Changes Coming to ACT
Changes are coming to the ACT exam and its scoring, beginning in 2015. According to an article by Inside Higher Education, the changes to the test itself are minor and students will still receive a score from 1 to 36. Where you’ll really see the change is in the addition of new “readiness” scores and indicators. The changes are designed to improve readiness and help you plan for future success.
So what exactly is changing? Here’s a recap of the changes you can expect.
1. New indicators to predict student readiness and performance.
New indicators will evaluate your readiness in categories such as career readiness and science and math. As a result, you’ll get a STEM Score (representing your overall performance in science and math portions of the exam) and an English Language Arts Score (representing your overall performance in the English, reading and writing portions of the exam).

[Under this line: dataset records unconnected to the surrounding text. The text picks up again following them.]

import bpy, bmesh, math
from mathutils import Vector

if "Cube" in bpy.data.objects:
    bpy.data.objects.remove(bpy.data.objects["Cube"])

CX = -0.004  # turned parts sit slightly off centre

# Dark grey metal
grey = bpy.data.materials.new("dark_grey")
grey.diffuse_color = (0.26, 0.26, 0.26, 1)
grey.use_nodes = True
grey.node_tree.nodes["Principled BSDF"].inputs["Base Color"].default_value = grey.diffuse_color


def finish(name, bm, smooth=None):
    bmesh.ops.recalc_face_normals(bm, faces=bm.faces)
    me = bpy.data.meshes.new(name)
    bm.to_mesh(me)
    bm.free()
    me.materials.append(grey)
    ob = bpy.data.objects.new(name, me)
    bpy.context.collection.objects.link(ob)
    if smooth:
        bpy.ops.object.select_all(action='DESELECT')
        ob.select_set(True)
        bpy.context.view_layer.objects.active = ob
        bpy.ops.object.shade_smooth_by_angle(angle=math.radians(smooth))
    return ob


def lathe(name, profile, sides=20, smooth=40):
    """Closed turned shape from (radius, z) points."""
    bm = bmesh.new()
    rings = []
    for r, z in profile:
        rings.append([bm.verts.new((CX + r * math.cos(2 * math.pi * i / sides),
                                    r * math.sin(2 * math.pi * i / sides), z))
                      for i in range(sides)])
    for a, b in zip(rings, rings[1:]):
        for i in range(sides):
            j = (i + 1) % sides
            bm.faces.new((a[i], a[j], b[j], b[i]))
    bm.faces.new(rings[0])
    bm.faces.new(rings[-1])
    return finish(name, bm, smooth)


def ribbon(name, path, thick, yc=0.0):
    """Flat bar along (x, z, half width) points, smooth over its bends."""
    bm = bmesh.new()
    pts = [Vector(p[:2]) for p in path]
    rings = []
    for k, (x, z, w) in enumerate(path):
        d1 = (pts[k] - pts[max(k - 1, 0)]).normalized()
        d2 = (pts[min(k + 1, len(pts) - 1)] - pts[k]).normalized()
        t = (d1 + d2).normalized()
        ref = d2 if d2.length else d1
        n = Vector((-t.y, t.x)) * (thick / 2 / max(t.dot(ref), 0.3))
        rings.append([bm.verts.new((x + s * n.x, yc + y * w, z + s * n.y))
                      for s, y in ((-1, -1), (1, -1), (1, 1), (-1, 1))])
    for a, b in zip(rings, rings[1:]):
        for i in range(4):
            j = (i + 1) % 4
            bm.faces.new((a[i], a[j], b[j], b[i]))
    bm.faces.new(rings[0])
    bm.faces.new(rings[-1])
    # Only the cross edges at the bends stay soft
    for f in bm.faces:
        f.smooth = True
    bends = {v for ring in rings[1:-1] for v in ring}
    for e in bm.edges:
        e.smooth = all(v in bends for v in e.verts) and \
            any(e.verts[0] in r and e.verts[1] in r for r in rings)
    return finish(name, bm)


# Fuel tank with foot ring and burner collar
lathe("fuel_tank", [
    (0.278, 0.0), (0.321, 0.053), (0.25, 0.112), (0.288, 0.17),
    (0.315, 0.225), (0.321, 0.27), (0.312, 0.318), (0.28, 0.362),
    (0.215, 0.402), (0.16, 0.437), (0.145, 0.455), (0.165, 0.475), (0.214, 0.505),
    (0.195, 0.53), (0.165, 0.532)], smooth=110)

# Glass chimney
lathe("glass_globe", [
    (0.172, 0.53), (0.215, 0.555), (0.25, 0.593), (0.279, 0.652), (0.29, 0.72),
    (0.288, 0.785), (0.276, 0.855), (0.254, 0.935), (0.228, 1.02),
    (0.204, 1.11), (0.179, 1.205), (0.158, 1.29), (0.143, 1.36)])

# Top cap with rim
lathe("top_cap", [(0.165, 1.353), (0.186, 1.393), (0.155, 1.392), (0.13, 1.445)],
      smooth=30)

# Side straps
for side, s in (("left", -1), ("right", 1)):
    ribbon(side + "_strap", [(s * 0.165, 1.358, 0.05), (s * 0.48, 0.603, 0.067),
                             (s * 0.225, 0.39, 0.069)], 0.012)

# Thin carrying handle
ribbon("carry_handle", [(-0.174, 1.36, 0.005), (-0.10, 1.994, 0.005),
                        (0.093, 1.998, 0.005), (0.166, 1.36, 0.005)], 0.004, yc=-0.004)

You’ll also receive a “Progress Toward Career Readiness Indicator” and “Text Complexity Progress Indicator, ” which will essentially tell you how prepared you are to perform successfully as part of today’s workforce as well as how well prepared you are to understand complex texts you’ll encounter in college and in your career.
2. Enhanced writing test.
The essay will remain optional, but essays now will be evaluated on four aspects of writing competency: ideas and analysis, development and support, organization, and language use. The writing test “will measure students’ ability to evaluate multiple perspectives on a complex issue and generate their own analysis based on reasoning, knowledge and experience.” The writing prompt may be tweaked slightly as well to provide additional information and give you more direction in crafting your essay.
3. Digital version of the test.
Starting in 2015, select schools will begin offering a computer-based version of the ACT. Students who take the digital version will see their results within minutes.
4. More probability and statistics questions.
You may see one more probability and statistics question on the test (such as four questions instead of three) than you would on past tests.
5. Additional reading comprehension passages.
Reading comprehension questions currently are based on single passages. The updated test will base these questions on comparing or analyzing information from two separate passages.
The ACT isn’t the only college entrance exam introducing changes. The SAT is overhauling its test as well. Learn more about changes to the SAT.